Start of RECORDS PROVIDED

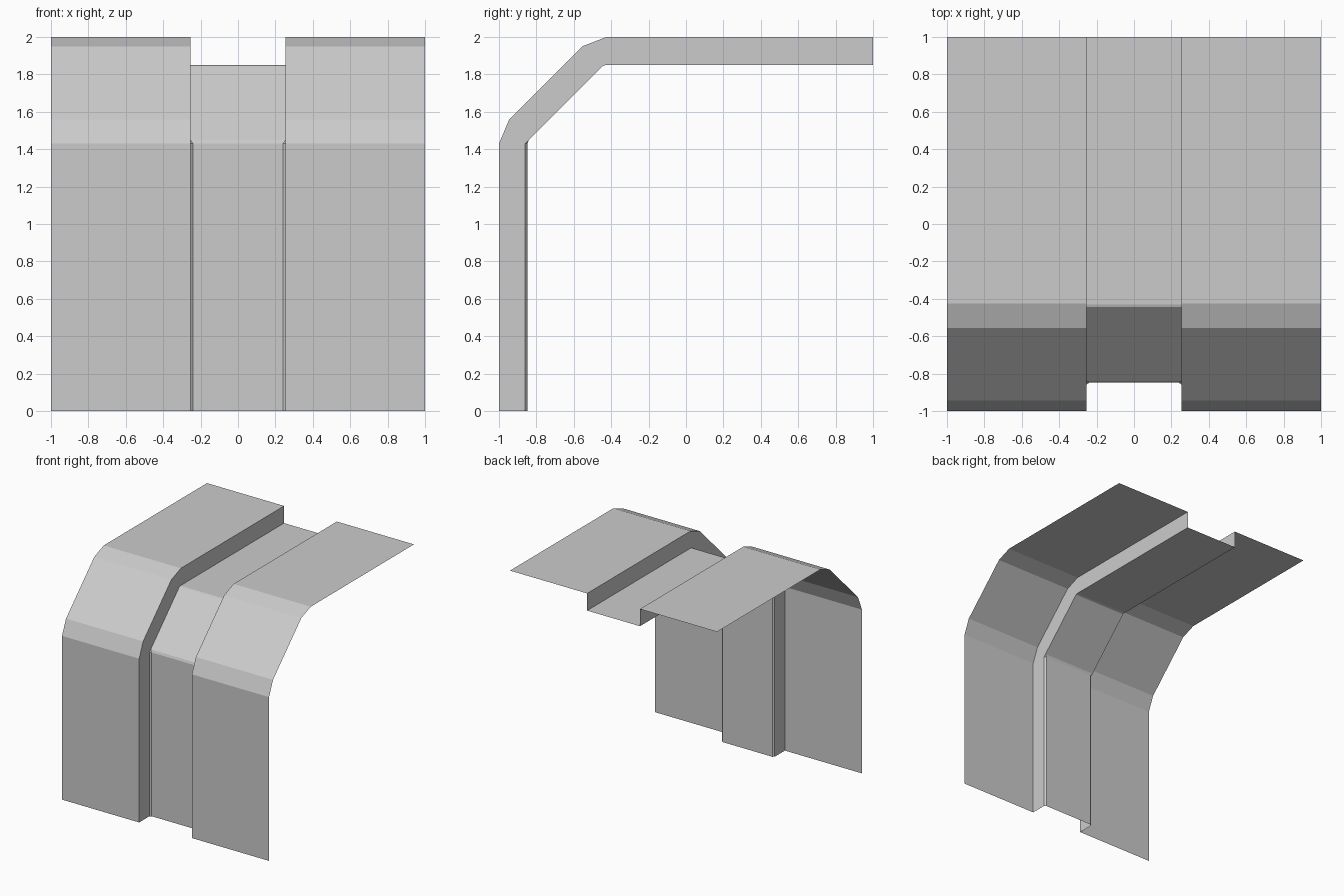
import bpy, bmesh

cube = bpy.data.objects.get("Cube")
if cube:
    bpy.data.objects.remove(cube, do_unlink=True)

grey = bpy.data.materials.new("light grey")
grey.use_nodes = True
colour = (0.6, 0.6, 0.6, 1)
grey.diffuse_color = colour
grey.node_tree.nodes["Principled BSDF"].inputs["Base Color"].default_value = colour

HALF, GROOVE = 1.0, 0.255

# Side profiles (y, z) of the outer skin and the recessed groove floor
outer = [(-1, 0), (-1, 1.43), (-.945, 1.56), (-.555, 1.95), (-.425, 2), (1, 2)]
floor = [(-.848, 0), (-.848, 1.43), (-.84, 1.45), (-.445, 1.845), (-.43, 1.85), (1, 1.85)]


def section(i):
    """Half cross-section from the outer edge in to the groove floor."""
    (oy, oz), (fy, fz) = outer[i], floor[i]
    upright = i < 2  # small chamfer only along the upright part
    lip_y = -.86 if upright else fy
    inner_x = .24 if upright else GROOVE
    half = [(HALF, oy, oz), (GROOVE, oy, oz), (GROOVE, lip_y, fz), (inner_x, fy, fz)]
    return [(-x, y, z) for x, y, z in half] + half[::-1]


# Folded sheet lofted along the profile
bm = bmesh.new()
rows = [[bm.verts.new(p) for p in section(i)] for i in range(len(outer))]
for low, high in zip(rows, rows[1:]):
    for k in range(len(low) - 1):
        bm.faces.new((low[k], low[k + 1], high[k + 1], high[k]))
bmesh.ops.remove_doubles(bm, verts=bm.verts, dist=0.001)
mesh = bpy.data.meshes.new("folded_panel")
bm.to_mesh(mesh)
bm.free()
mesh.materials.append(grey)
panel = bpy.data.objects.new("folded_panel", mesh)
bpy.context.collection.objects.link(panel)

End of RECORDS PROVIDED

AIM OF THE TASK >>
Beginning at the line that holds "bm.to_mesh(mesh)", write out word for word each line through the end of the records.

RESPONSE TO THIS TASK >>
bm.to_mesh(mesh)
bm.free()
mesh.materials.append(grey)
panel = bpy.data.objects.new("folded_panel", mesh)
bpy.context.collection.objects.link(panel)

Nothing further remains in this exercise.